Courtesy of Apple TV

Criminal Minds

Metascore: 42
Best for: Fans who want their crime dramas dark, dark, dark
Where to watch:

, Google Play, , iTunes, Netflix, ,
Seasons: 15

This dark procedural aired on CBS for 15 seasons, focusing on a group of FBI criminal profiles known as the Behavioral Analysis Unit (BAU). Several leads came and went over the years, but the actors Matthew Gray Gubler, A.J. Cook, Kirsten Vangsness, Paget Brewster, and Joe Mantegna, all of whom were on the show for all or most of its run, gave the show a nice core group of characters who had to juggle having normal personal lives while tracking down the most dangerous and disturbing serial killers. It also spawned two short-lived spin-offs, Criminal Minds: Beyond Borders and Criminal Minds: Suspect Behavior.

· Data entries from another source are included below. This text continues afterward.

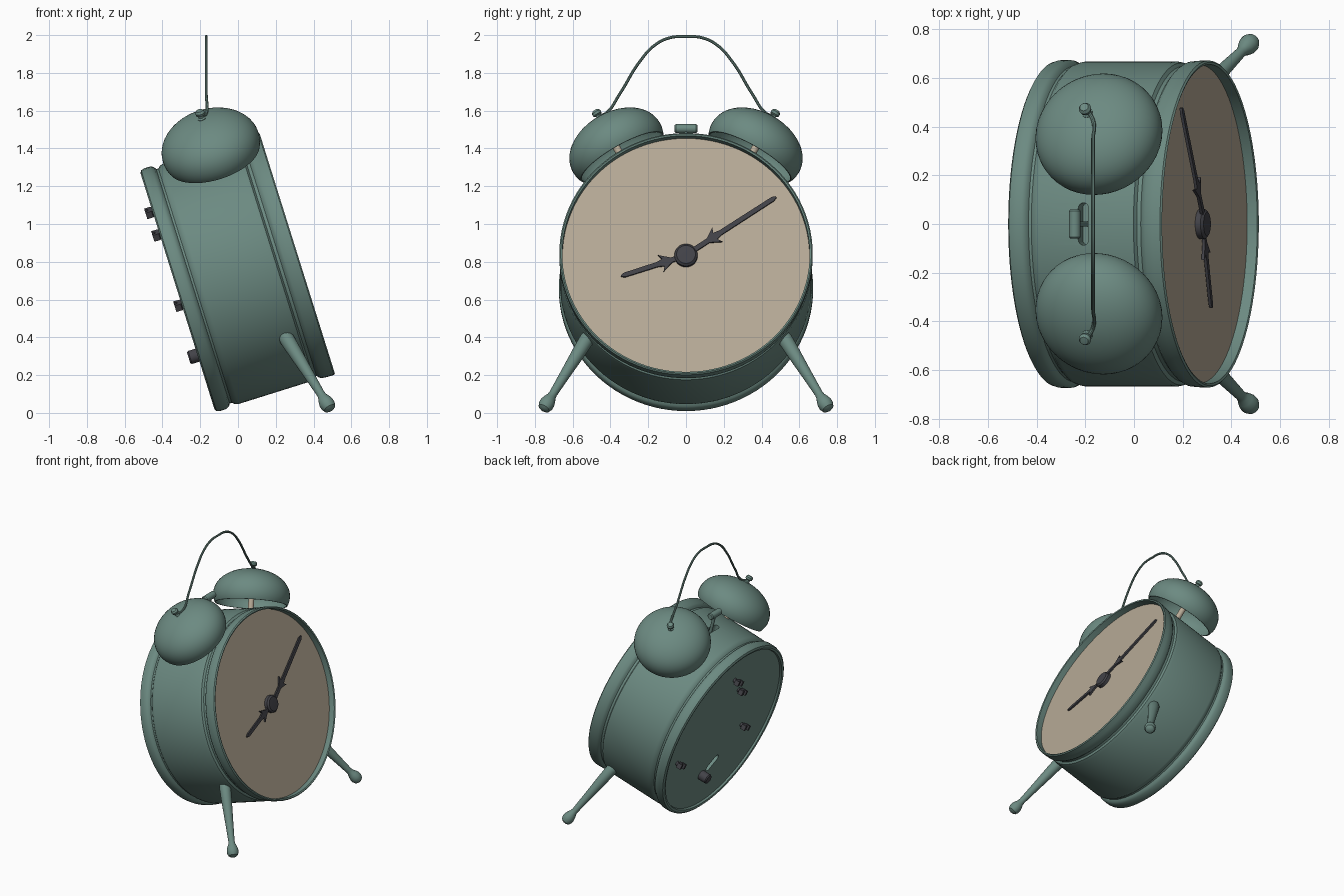
import bpy, bmesh, math
from mathutils import Matrix, Vector

if "Cube" in bpy.data.objects:
    bpy.data.objects.remove(bpy.data.objects["Cube"])

TILT = math.radians(17.4)
# clock frame: x = dial axis, y = sideways, z = towards the twelve
CLOCK = Matrix.Translation((0, 0, 0.745)) @ Matrix.Rotation(-TILT, 4, 'Y')


def material(name, rgb):
    m = bpy.data.materials.new(name)
    m.diffuse_color = (*rgb, 1)
    m.use_nodes = True
    m.node_tree.nodes["Principled BSDF"].inputs["Base Color"].default_value = m.diffuse_color
    return m


GREEN = material("sage green", (0.150, 0.255, 0.222))
CREAM = material("dial beige", (0.47, 0.40, 0.305))
BLACK = material("charcoal", (0.055, 0.055, 0.065))


def finish(name, bm, mat, matrix=CLOCK, angle=35):
    bmesh.ops.remove_doubles(bm, verts=bm.verts, dist=1e-5)
    bmesh.ops.recalc_face_normals(bm, faces=bm.faces)
    me = bpy.data.meshes.new(name)
    bm.to_mesh(me)
    bm.free()
    ob = bpy.data.objects.new(name, me)
    bpy.context.collection.objects.link(ob)
    me.transform(matrix)
    me.materials.append(mat)
    smooth(ob, angle)
    return ob


def smooth(ob, angle=35):
    bpy.ops.object.select_all(action='DESELECT')
    ob.select_set(True)
    bpy.context.view_layer.objects.active = ob
    bpy.ops.object.shade_smooth_by_angle(angle=math.radians(angle))


def lathe(name, profile, origin, direction, mat, seg=32, matrix=CLOCK):
    """Revolve (radius, height) points around a direction."""
    rot = Vector(direction).to_track_quat('Z', 'Y').to_matrix().to_4x4()
    place = Matrix.Translation(origin) @ rot
    bm = bmesh.new()
    rings = []
    for r, h in profile:
        n = 1 if r == 0 else seg
        rings.append([bm.verts.new(place @ Vector((r * math.cos(math.tau * i / seg),
                                                   r * math.sin(math.tau * i / seg), h)))
                      for i in range(n)])
    for a, b in zip(rings, rings[1:]):
        if len(a) == 1 and len(b) == 1:
            continue
        for i in range(seg):
            j = (i + 1) % seg
            vs = [a[i % len(a)], a[j % len(a)], b[j % len(b)], b[i % len(b)]]
            bm.faces.new(list(dict.fromkeys(vs)))
    return finish(name, bm, mat, matrix)


def prism(name, pts, frame, depth, mat):
    """Extrude a flat outline along the frame's z."""
    bm = bmesh.new()
    low = [bm.verts.new(frame @ Vector((x, y, 0))) for x, y in pts]
    high = [bm.verts.new(frame @ Vector((x, y, depth))) for x, y in pts]
    bm.faces.new(low[::-1])
    bm.faces.new(high)
    for i in range(len(pts)):
        j = (i + 1) % len(pts)
        bm.faces.new((low[i], low[j], high[j], high[i]))
    return finish(name, bm, mat)


def capsule(length, r, n=8):
    """Rounded slot outline lying along x."""
    pts = []
    for k in range(2):
        for i in range(n + 1):
            a = math.pi * (k + i / n) - math.pi / 2
            pts.append(((1 - 2 * k) * length / 2 + r * math.cos(a), r * math.sin(a)))
    return pts


def cut(ob, cutter):
    mod = ob.modifiers.new("slot", 'BOOLEAN')
    mod.operation = 'DIFFERENCE'
    mod.solver = 'EXACT'
    mod.object = cutter
    bpy.context.view_layer.objects.active = ob
    bpy.ops.object.modifier_apply(modifier="slot")
    bpy.data.objects.remove(cutter)


def axes(origin, x, y, z):
    m = Matrix((x, y, z)).transposed().to_4x4()
    m.translation = origin
    return m


# case with rolled rims, grooves, recessed back and dial well
case = lathe("case", [
    (0, -0.318), (0.635, -0.318), (0.64, -0.332), (0.655, -0.336), (0.668, -0.328), (0.673, -0.31),
    (0.673, -0.275), (0.664, -0.258), (0.650, -0.25), (0.650, -0.238), (0.662, -0.225), (0.667, -0.205),
    (0.667, 0.185), (0.662, 0.205), (0.648, 0.215), (0.648, 0.232), (0.660, 0.242), (0.668, 0.255),
    (0.671, 0.29), (0.671, 0.322), (0.664, 0.329), (0.655, 0.325), (0.653, 0.25), (0, 0.25)],
    (0, 0, 0), (1, 0, 0), GREEN, 96)

# hammer slot in the top, lever slot in the back
X, Y, Z = Vector((1, 0, 0)), Vector((0, 1, 0)), Vector((0, 0, 1))
cut(case, prism("top_slot_cutter", capsule(0.13, 0.022), axes((-0.01, 0, 0.60), Y, -X, Z), 0.15, GREEN))
d = Vector((0, 0.8, -0.6))
cut(case, prism("back_slot_cutter", capsule(0.09, 0.025),
                axes((-0.40, -0.01, -0.30), d, X.cross(d), X), 0.14, GREEN))
smooth(case)

# dial
lathe("dial", [(0, 0.255), (0.654, 0.255), (0.654, 0.282), (0, 0.282)], (0, 0, 0), X, CREAM, 96)

# hands and hub
lathe("hand_hub", [(0, 0.275), (0.061, 0.275), (0.061, 0.305), (0.05, 0.315), (0, 0.317)],
      (0, 0, 0), X, BLACK, 32)


def hand(name, deg, length, barb, level):
    a = math.radians(deg)
    u = Vector((0, math.cos(a), math.sin(a)))
    half = [(0, 0.014), (barb - 0.035, 0.013), (barb - 0.015, 0.024), (barb + 0.025, 0.047),
            (barb + 0.012, 0.02), (barb + 0.045, 0.013), (length - 0.02, 0.012), (length, 0.004)]
    pts = half + [(x, -y) for x, y in reversed(half)]
    prism(name, pts, axes((level, 0, 0), u, X.cross(u), X), 0.012, BLACK)


hand("minute_hand", 34, 0.575, 0.175, 0.298)
hand("hour_hand", 198.5, 0.362, 0.115, 0.290)

# bells, posts, caps and legs, mirrored left and right
dome = [(0.265 * math.cos(t), 0.765 + 0.185 * math.sin(t) ** 0.95)
        for t in [math.pi / 2 * i / 14 for i in range(14)]]
outer = [(0.243, 0.705), (0.25, 0.705), (0.257, 0.72), (0.263, 0.742)] + dome + [(0, 0.95)]
inner = [(0, 0.938)] + [(r - 0.01, h - 0.010) for r, h in reversed(dome)] + [(0.25, 0.735), (0.243, 0.705)]
ang = math.radians(28.7)
for side, label in ((1, "right"), (-1, "left")):
    axis = (0, side * math.sin(ang), math.cos(ang))
    base = (0.06, 0, 0)
    lathe(label + "_bell", outer + inner, base, axis, GREEN, 48)
    lathe(label + "_bell_post", [(0, 0.63), (0.02, 0.63), (0.02, 0.94), (0, 0.94)], base, axis, CREAM, 16)
    lathe(label + "_bell_cap", [(0, 0.93), (0.022, 0.935), (0.022, 0.952), (0.014, 0.958), (0.014, 0.968),
                                (0.024, 0.974), (0.026, 0.988), (0.018, 1.0), (0, 1.002)],
          base, axis, GREEN, 16)
    # leg in world space, tapering to a ball foot
    top, foot = Vector((0.25, side * 0.515, 0.405)), Vector((0.472, side * 0.738, 0.046))
    n = (foot - top).length
    leg = [(0, -0.03), (0.022, -0.025), (0.035, -0.008), (0.040, 0.02), (0.037, 0.1), (0.028, 0.27),
           (0.022, n - 0.075), (0.024, n - 0.055), (0.033, n - 0.035), (0.040, n - 0.01), (0.040, n + 0.01),
           (0.032, n + 0.03), (0.018, n + 0.039), (0, n + 0.041)]
    lathe(label + "_leg", leg, top, foot - top, GREEN, 24, Matrix.Identity(4))

# carrying handle: one bent wire between the bell caps
half = [(0.46, 1.572), (0.425, 1.585), (0.35, 1.69), (0.245, 1.86), (0.165, 1.947), (0.085, 1.986)]
path = half + [(0, 1.992)] + [(-y, z) for y, z in reversed(half)]
cu = bpy.data.curves.new("handle", 'CURVE')
cu.dimensions = '3D'
cu.bevel_depth = 0.008
cu.bevel_resolution = 2
cu.use_fill_caps = True
sp = cu.splines.new('BEZIER')
sp.bezier_points.add(len(path) - 1)
for p, (y, z) in zip(sp.bezier_points, path):
    p.co = (-0.168 if abs(y) < 0.45 else -0.185, y, z)
    p.handle_left_type = p.handle_right_type = 'AUTO'
handle = bpy.data.objects.new("handle", cu)
bpy.context.collection.objects.link(handle)
cu.materials.append(GREEN)
bpy.ops.object.select_all(action='DESELECT')
handle.select_set(True)
bpy.context.view_layer.objects.active = handle
bpy.ops.object.convert(target='MESH')
smooth(bpy.context.view_layer.objects.active)

# striker between the bells
W = Matrix.Identity(4)
lathe("striker_head", [(0, -0.06), (0.018, -0.06), (0.024, -0.053), (0.024, 0.053), (0.018, 0.06), (0, 0.06)],
      (-0.243, 0, 1.505), Y, GREEN, 20, W)
stem = Vector((-0.243, 0, 1.505)) - Vector((-0.19, 0, 1.30))
lathe("striker_stem", [(0, 0), (0.011, 0), (0.011, stem.length), (0, stem.length)],
      (-0.19, 0, 1.30), stem, GREEN, 12, W)

# winding keys and setting knob on the back
for i, (y, h) in enumerate(((0.04, 0.44), (-0.06, 0.315), (-0.26, -0.075), (0.51, -0.075))):
    lathe(f"winding_key_stem_{i + 1}", [(0, 0), (0.016, 0), (0.016, 0.045), (0, 0.045)],
          (-0.31, y, h), -X, BLACK, 12)
    u = Vector((0, math.cos(0.35), math.sin(0.35)))
    v = X.cross(u)
    wings = [(-0.036, 0.062), (-0.036, 0.028), (-0.018, 0.02), (0.018, 0.02), (0.036, 0.028),
             (0.036, 0.062), (0.018, 0.062), (0.01, 0.045), (-0.01, 0.045), (-0.018, 0.062)]
    prism(f"winding_key_{i + 1}", wings, axes(Vector((-0.312, y, h)) - v * 0.018, u, -X, v), 0.036, BLACK)
lathe("setting_knob", [(0, 0), (0.034, 0), (0.036, 0.01), (0.036, 0.065), (0.03, 0.073), (0, 0.073)],
      (-0.312, 0.10, -0.355), -X, BLACK, 24)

"Viewers certainly like this sort of thing. CBS has become the No. 1 network with an incessant stream of it, and Criminal Minds is as well-made as any of them." — Jonathan Storm, The Philadelphia Inquirer